I was the only one who climbed the attic in the old house. Clearance to the roof was so low, that sitting on haunches, the head would touch the roof. It was a deep and dusty attic built of wood on the worship room. It was accessible at the kitchen. A shelf placed there served as a ladder to climb up. Whenever there was a need to take out the huge brass vessels [once used in the large family itself daily!] for cooking before a large gathering arranged at our house, I was summoned to climb and also later to keep them back. Many of the items 'dumped' there were perhaps untouched since 1950 when my grandfather had moved in to that house. I used to take that opportunity to look for curious things I had never seen.
One such thing was a writing desk that belonged to my great grandfather. The person using the desk squatted on the floor in front of it while it held papers, pens and ink. The writing plank was a shutter to the contents and it could be locked too. I have grabbed an image from the web to show how it was:

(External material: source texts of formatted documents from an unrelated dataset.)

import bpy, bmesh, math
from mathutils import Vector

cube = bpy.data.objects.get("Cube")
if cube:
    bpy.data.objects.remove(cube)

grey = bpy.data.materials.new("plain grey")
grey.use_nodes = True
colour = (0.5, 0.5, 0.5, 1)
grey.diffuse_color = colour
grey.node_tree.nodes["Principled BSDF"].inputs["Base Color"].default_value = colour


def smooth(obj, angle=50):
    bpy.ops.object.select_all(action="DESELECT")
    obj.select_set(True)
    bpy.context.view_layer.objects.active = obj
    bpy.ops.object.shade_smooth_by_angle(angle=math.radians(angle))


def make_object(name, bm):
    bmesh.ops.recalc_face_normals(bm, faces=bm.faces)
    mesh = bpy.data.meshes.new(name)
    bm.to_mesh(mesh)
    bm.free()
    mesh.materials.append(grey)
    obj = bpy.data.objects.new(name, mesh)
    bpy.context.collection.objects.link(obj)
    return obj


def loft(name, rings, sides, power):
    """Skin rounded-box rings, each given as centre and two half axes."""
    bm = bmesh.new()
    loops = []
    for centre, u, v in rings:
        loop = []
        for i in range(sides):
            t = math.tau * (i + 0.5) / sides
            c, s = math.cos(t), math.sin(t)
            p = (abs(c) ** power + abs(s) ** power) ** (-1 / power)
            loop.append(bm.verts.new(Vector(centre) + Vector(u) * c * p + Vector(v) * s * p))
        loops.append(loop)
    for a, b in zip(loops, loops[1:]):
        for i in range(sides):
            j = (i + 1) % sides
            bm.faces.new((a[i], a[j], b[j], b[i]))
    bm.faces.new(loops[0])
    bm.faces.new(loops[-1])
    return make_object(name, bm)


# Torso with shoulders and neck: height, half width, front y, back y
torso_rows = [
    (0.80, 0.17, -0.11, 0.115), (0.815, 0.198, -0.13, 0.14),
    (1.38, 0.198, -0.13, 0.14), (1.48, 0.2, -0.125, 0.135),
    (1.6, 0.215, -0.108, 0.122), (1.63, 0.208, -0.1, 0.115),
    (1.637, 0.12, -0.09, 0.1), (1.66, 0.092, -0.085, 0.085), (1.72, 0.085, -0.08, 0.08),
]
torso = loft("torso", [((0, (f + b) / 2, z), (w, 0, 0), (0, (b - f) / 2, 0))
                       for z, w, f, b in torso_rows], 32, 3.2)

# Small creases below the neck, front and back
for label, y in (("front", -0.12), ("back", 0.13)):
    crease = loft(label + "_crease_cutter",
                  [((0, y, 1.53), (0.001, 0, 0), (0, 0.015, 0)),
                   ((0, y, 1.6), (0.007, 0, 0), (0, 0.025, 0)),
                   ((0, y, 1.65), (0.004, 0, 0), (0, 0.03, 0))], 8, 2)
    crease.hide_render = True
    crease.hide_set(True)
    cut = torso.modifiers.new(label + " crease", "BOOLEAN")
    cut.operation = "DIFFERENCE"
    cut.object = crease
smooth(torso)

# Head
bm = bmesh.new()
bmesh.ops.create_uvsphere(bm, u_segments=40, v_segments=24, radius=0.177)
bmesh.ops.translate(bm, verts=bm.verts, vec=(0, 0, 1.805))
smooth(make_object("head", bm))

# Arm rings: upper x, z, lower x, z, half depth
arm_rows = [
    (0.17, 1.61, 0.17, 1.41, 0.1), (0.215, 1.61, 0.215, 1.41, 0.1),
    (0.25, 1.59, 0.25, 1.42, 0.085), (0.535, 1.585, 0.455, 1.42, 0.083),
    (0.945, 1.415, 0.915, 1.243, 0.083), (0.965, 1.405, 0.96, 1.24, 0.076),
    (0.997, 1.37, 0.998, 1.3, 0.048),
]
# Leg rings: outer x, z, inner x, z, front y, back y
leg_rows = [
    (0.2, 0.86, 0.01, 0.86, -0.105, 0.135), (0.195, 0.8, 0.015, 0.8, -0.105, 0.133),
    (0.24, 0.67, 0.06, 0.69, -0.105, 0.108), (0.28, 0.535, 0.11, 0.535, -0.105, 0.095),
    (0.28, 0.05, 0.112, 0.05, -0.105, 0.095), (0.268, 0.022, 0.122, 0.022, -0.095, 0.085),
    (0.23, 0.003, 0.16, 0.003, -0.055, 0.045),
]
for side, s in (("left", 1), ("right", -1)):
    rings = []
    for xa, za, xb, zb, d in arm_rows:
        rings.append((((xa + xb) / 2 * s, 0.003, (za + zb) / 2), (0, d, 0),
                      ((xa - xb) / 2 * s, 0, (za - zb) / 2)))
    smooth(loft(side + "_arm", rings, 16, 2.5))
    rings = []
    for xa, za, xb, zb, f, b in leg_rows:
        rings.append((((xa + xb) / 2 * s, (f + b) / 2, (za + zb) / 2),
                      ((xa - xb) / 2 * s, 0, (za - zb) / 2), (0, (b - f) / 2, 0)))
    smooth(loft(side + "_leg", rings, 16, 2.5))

I brought it down. One of its four legs was already missing. I found out it was of rosewood and really old. It must have been an item my great grandfather used since his childhood in the 19th century, or so I thought. The 'writing' plank was also broken. But only the drawer portion with two brass handles was fine. The smoothness of operation of the draw itself is testimony to the workmanship and also the amount of use it has undergone with my ancestor. It seemed to have lived its full service life.
But I still saw some life in the lovely drawer.
After thinking and thinking how to use it, I got a wonderful idea. At the same time, I was yearning for a drawer to my old desk where I needed to keep my pencils, erasers and pens. Necessity is the mother of brilliant ideas, right?
So what I did? It was on 15.2.1991 [recorded in the draw liner by me!] I measured the width of the draw, cut up the horizontal piece from the desk to fit it. I used 'L' brackets below the desk to hold the unit in place. By doing this, I increased the utility value of my desk manifold. I retained two of its back legs as if 'hanging down', one of which is visible in this picture.
The original lock was missing. Old brass handles. It is a pleasure to operate the draw!
That slanting desk had a portion that had 8 little compartments a la an elephant stable. I was using this on the wall for sometime to keep electric bulbs, one bulb fitted in one compartment. Now it has gone back to the junk box. But this 'drawer idea' is one of my favorites.
Two legs are intact and one was missing, right? I forgot to tell what I made with the third one that I had to cut because it would hurt my knee when I sat at the desk. A few years ago, it found some use:
Handle. The bell is a vintage bronze cup! Produces nice and loud vibrations!